- Permission volunteers to use their gifts. – Volunteers often don’t even think that churches would need or want their input. Giving volunteers permission to use the gifts God has given them will open up a new world for them, and for you as well.
- Invite them into the process. – Ask a volunteer to do something. You will be surprised how people want to get involved and what they will own when they’re asked. “All calls” won’t work. You never get the volunteers you want and you usually get the ones you don’t want when you do an “all call.” Tapping people on the shoulder, especially artists, makes a huge impact.

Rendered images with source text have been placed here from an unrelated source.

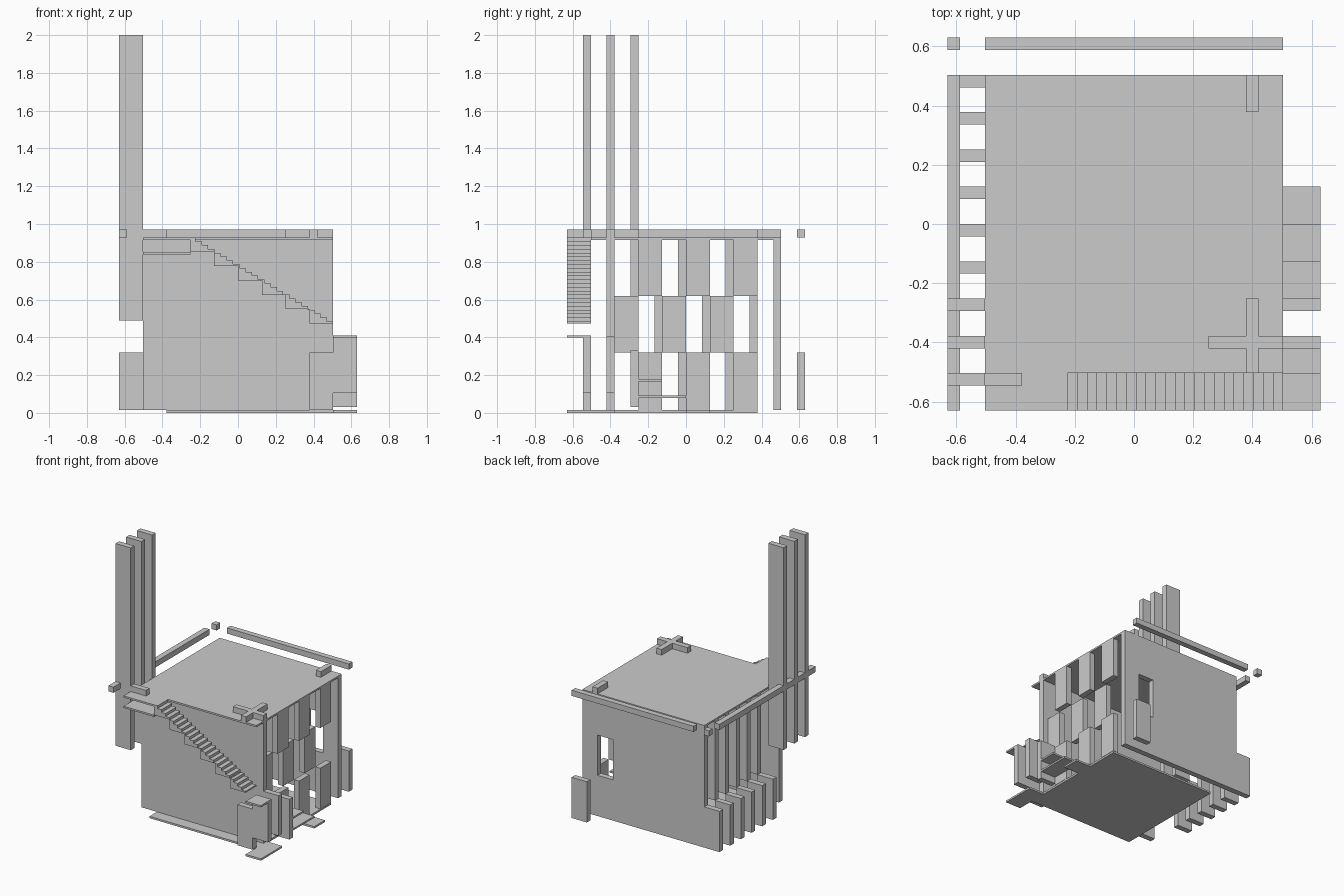
import bpy, bmesh

if "Cube" in bpy.data.objects:
    bpy.data.objects.remove(bpy.data.objects["Cube"])

U = 0.042  # building module: every plank is 1 x 3 modules


def mesh_object(name, bm):
    bmesh.ops.recalc_face_normals(bm, faces=bm.faces)
    me = bpy.data.meshes.new(name)
    bm.to_mesh(me)
    bm.free()
    ob = bpy.data.objects.new(name, me)
    bpy.context.collection.objects.link(ob)
    return ob


def box(name, x, y, z):
    """Box from x and y ranges in modules and a z range in units."""
    bm = bmesh.new()
    bmesh.ops.create_cube(bm, size=1)
    for v in bm.verts:
        v.co = [r[0] if c < 0 else r[1] for c, r in
                zip(v.co, ([a * U for a in x], [a * U for a in y], z))]
    return mesh_object(name, bm)


def prism(name, profile, y0, y1):
    """Extrude an x/z profile along y."""
    bm = bmesh.new()
    face = bm.faces.new([bm.verts.new((x, y0, z)) for x, z in profile])
    new = bmesh.ops.extrude_face_region(bm, geom=[face])["geom"]
    for v in new:
        if isinstance(v, bmesh.types.BMVert):
            v.co.y = y1
    return mesh_object(name, bm)


LOW, MID, TOP = (0.016, 0.32), (0.32, 0.62), (0.62, 0.917)
BEAM = (0.928, 0.97)

# Ground plates and roof slab
box("ground_slab", (-9, 12), (-12, 9), (0, 0.014))
box("ground_plate_front", (12, 15), (-15, -9), (0, 0.014))
box("ground_plate_side", (12, 15), (0, 3), (0, 0.014))
box("roof_slab", (-12, 12), (-12, 12), (0.915, 0.928))

# Front wall
box("front_wall", (-12, 12), (-10, -9), (0.016, 0.915))

# Back wall around its window
box("back_wall_left", (-12, 6), (11, 12), (0.016, 0.915))
box("back_wall_right", (9, 12), (11, 12), (0.016, 0.915))
box("back_wall_sill", (6, 9), (11, 12), LOW)
box("back_wall_lintel", (6, 9), (11, 12), (0.62, 0.915))
box("back_plank", (9, 12), (14, 15), LOW)

# Left side fins, stepped out at the bottom
for i in range(6):
    y = (11 - 3 * i, 12 - 3 * i)
    box("left_fin_low", (-15, -12), y, LOW)
    box("left_fin_high", (-12, -9), y, (0.32, 0.915))

# Three tall tower fins
for y in (-13, -10, -7):
    box("tower_fin", (-15, -12), (y, y + 1), (0.49, 2.0))

# Right side staggered planks
for y in (-6, 0, 6):
    box("right_plank_low", (11, 12), (y, y + 3), LOW)
    box("right_plank_top", (11, 12), (y, y + 3), TOP)
    box("right_plank_mid", (10, 11), (y - 3, y), MID)

# Roof beams
box("back_beam", (-12, 12), (14, 15), BEAM)
box("corner_block", (-15, -14), (14, 15), BEAM)
box("left_beam", (-15, -14), (-15, 12), BEAM)
box("front_left_beam", (-12, -9), (-13, -12), BEAM)
box("cross_beam_x", (6, 12), (-10, -9), BEAM)
box("cross_beam_y", (9, 10), (-12, -6), BEAM)
box("back_right_beam", (9, 10), (9, 12), BEAM)

# Main stair: fine steps on top, coarse steps underneath
N, X0, X1, Z0, Z1 = 22, -0.224, 0.504, 0.928, 0.485
dx, dz = (X1 - X0) / N, (Z0 - Z1) / N
profile = [(-6 * U, Z0), (X0, Z0)]
for i in range(N):
    z = Z0 - (i + 1) * dz
    profile += [(X0 + i * dx, z), (X0 + (i + 1) * dx, z)]
for i in range(6):
    z = 0.474 + 0.0757 * i
    profile += [((12 - 3 * i) * U, z), ((9 - 3 * i) * U, z)]
prism("main_stair", profile, -15 * U, -12 * U)

# Upper stair landing: two thin plates
box("upper_landing", (-12, -6), (-15, -12), (0.915, 0.928))
box("under_landing", (-12, -6), (-15, -12), (0.838, 0.851))

# Lower landing and the planks that carry it
box("lower_landing", (12, 15), (-15, -12), (0.398, 0.411))
box("entrance_plank_low", (9, 12), (-13, -12), LOW)
box("entrance_plank_front", (12, 15), (-13, -12), (0.105, 0.398))
box("entrance_plank_rear", (12, 15), (-10, -9), (0.105, 0.405))
box("entrance_fin", (12, 15), (-7, -6), (0.03, 0.33))

# Entrance steps on the right side
box("entrance_step_high", (12, 15), (-6, -3), (0.167, 0.18))
box("entrance_step_low", (12, 15), (-6, 0), (0.08, 0.093))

- Be creative where you find them. – Don’t just look in the pews. Sure, artists are there but, they’re also at coffee shops, the gym, local colleges, museums, etc. When you see someone doing something creative, start a conversation and see what happens.
- Ask questions. – Volunteers don’t have a ton of context to our world so asking them questions is a great way to mine for data. The more questions we ask, the more we can learn.
- Allow them to critique what we do. – Ask them what you should stop doing and what you should start doing! Permission volunteers to speak freely. You will be surprised at the creative conversations that start when you seek critiques from people who care.
- Provide training. – People want to be involved and sometimes a little training is all that is keeping them from being their creative best.
- Value them and their input. – Let volunteers know how much they mean to you. Lunch, a card, a text…show them and tell them what they mean to you.
Without our amazing volunteers we would not be able to do what we do every week. It is amazing to watch someone come in and do what they do because they love it and they buy into vision. I may be bias but I think we have the best volunteers in the world and we are so thankful for everything they contribute to our creative culture.
What do you do to get the best out of your creative volunteers?